(Plain-text document sources)
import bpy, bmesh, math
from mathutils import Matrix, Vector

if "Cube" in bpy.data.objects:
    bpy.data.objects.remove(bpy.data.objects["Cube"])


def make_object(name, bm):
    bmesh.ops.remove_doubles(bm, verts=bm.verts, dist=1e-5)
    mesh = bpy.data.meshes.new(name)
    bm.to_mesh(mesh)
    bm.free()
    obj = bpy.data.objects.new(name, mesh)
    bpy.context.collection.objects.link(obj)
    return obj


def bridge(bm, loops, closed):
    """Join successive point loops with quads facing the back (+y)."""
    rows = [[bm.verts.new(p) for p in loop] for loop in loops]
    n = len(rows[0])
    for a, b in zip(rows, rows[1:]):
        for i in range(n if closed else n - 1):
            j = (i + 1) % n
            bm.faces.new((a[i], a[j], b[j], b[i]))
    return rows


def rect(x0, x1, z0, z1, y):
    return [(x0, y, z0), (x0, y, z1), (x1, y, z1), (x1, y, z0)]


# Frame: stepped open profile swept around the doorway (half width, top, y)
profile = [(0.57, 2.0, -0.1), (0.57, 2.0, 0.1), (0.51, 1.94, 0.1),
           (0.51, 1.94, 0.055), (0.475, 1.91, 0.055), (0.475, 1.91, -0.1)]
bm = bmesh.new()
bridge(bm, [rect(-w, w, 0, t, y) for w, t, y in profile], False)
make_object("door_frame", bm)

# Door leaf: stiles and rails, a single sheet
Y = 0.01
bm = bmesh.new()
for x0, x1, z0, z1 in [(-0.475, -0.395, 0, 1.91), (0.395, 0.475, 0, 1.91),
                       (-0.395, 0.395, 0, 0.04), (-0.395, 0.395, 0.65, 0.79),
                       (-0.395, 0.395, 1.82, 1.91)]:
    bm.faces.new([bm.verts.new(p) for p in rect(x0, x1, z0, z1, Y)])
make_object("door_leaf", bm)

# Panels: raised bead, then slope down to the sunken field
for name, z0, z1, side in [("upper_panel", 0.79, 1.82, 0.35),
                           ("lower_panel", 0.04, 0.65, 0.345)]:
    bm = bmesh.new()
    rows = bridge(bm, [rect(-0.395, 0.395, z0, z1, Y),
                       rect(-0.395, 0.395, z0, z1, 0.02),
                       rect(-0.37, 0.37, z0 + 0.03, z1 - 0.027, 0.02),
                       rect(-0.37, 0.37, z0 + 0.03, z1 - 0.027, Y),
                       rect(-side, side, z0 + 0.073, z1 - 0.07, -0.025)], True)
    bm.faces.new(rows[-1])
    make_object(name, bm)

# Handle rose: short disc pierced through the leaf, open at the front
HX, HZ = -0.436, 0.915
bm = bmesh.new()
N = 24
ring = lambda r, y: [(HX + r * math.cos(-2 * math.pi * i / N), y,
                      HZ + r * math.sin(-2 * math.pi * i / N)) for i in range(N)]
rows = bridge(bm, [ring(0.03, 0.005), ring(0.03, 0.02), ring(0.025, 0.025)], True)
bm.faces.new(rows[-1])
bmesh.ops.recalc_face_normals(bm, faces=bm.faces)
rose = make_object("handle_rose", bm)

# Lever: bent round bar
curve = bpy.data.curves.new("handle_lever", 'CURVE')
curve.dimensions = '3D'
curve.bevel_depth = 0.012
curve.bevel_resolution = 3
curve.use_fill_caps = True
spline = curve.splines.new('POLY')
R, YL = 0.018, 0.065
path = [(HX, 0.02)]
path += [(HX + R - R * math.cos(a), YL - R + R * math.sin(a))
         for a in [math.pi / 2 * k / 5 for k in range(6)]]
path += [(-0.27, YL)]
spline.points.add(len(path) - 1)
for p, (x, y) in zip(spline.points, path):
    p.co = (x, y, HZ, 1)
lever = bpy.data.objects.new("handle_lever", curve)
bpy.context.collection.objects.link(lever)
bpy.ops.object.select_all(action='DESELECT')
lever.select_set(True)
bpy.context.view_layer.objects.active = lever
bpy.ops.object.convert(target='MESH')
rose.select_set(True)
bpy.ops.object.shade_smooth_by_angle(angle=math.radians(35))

Directions for this task - All of the records above should be given again exactly as written.

Output of the exercise -
import bpy, bmesh, math
from mathutils import Matrix, Vector

if "Cube" in bpy.data.objects:
    bpy.data.objects.remove(bpy.data.objects["Cube"])


def make_object(name, bm):
    bmesh.ops.remove_doubles(bm, verts=bm.verts, dist=1e-5)
    mesh = bpy.data.meshes.new(name)
    bm.to_mesh(mesh)
    bm.free()
    obj = bpy.data.objects.new(name, mesh)
    bpy.context.collection.objects.link(obj)
    return obj


def bridge(bm, loops, closed):
    """Join successive point loops with quads facing the back (+y)."""
    rows = [[bm.verts.new(p) for p in loop] for loop in loops]
    n = len(rows[0])
    for a, b in zip(rows, rows[1:]):
        for i in range(n if closed else n - 1):
            j = (i + 1) % n
            bm.faces.new((a[i], a[j], b[j], b[i]))
    return rows


def rect(x0, x1, z0, z1, y):
    return [(x0, y, z0), (x0, y, z1), (x1, y, z1), (x1, y, z0)]


# Frame: stepped open profile swept around the doorway (half width, top, y)
profile = [(0.57, 2.0, -0.1), (0.57, 2.0, 0.1), (0.51, 1.94, 0.1),
           (0.51, 1.94, 0.055), (0.475, 1.91, 0.055), (0.475, 1.91, -0.1)]
bm = bmesh.new()
bridge(bm, [rect(-w, w, 0, t, y) for w, t, y in profile], False)
make_object("door_frame", bm)

# Door leaf: stiles and rails, a single sheet
Y = 0.01
bm = bmesh.new()
for x0, x1, z0, z1 in [(-0.475, -0.395, 0, 1.91), (0.395, 0.475, 0, 1.91),
                       (-0.395, 0.395, 0, 0.04), (-0.395, 0.395, 0.65, 0.79),
                       (-0.395, 0.395, 1.82, 1.91)]:
    bm.faces.new([bm.verts.new(p) for p in rect(x0, x1, z0, z1, Y)])
make_object("door_leaf", bm)

# Panels: raised bead, then slope down to the sunken field
for name, z0, z1, side in [("upper_panel", 0.79, 1.82, 0.35),
                           ("lower_panel", 0.04, 0.65, 0.345)]:
    bm = bmesh.new()
    rows = bridge(bm, [rect(-0.395, 0.395, z0, z1, Y),
                       rect(-0.395, 0.395, z0, z1, 0.02),
                       rect(-0.37, 0.37, z0 + 0.03, z1 - 0.027, 0.02),
                       rect(-0.37, 0.37, z0 + 0.03, z1 - 0.027, Y),
                       rect(-side, side, z0 + 0.073, z1 - 0.07, -0.025)], True)
    bm.faces.new(rows[-1])
    make_object(name, bm)

# Handle rose: short disc pierced through the leaf, open at the front
HX, HZ = -0.436, 0.915
bm = bmesh.new()
N = 24
ring = lambda r, y: [(HX + r * math.cos(-2 * math.pi * i / N), y,
                      HZ + r * math.sin(-2 * math.pi * i / N)) for i in range(N)]
rows = bridge(bm, [ring(0.03, 0.005), ring(0.03, 0.02), ring(0.025, 0.025)], True)
bm.faces.new(rows[-1])
bmesh.ops.recalc_face_normals(bm, faces=bm.faces)
rose = make_object("handle_rose", bm)

# Lever: bent round bar
curve = bpy.data.curves.new("handle_lever", 'CURVE')
curve.dimensions = '3D'
curve.bevel_depth = 0.012
curve.bevel_resolution = 3
curve.use_fill_caps = True
spline = curve.splines.new('POLY')
R, YL = 0.018, 0.065
path = [(HX, 0.02)]
path += [(HX + R - R * math.cos(a), YL - R + R * math.sin(a))
         for a in [math.pi / 2 * k / 5 for k in range(6)]]
path += [(-0.27, YL)]
spline.points.add(len(path) - 1)
for p, (x, y) in zip(spline.points, path):
    p.co = (x, y, HZ, 1)
lever = bpy.data.objects.new("handle_lever", curve)
bpy.context.collection.objects.link(lever)
bpy.ops.object.select_all(action='DESELECT')
lever.select_set(True)
bpy.context.view_layer.objects.active = lever
bpy.ops.object.convert(target='MESH')
rose.select_set(True)
bpy.ops.object.shade_smooth_by_angle(angle=math.radians(35))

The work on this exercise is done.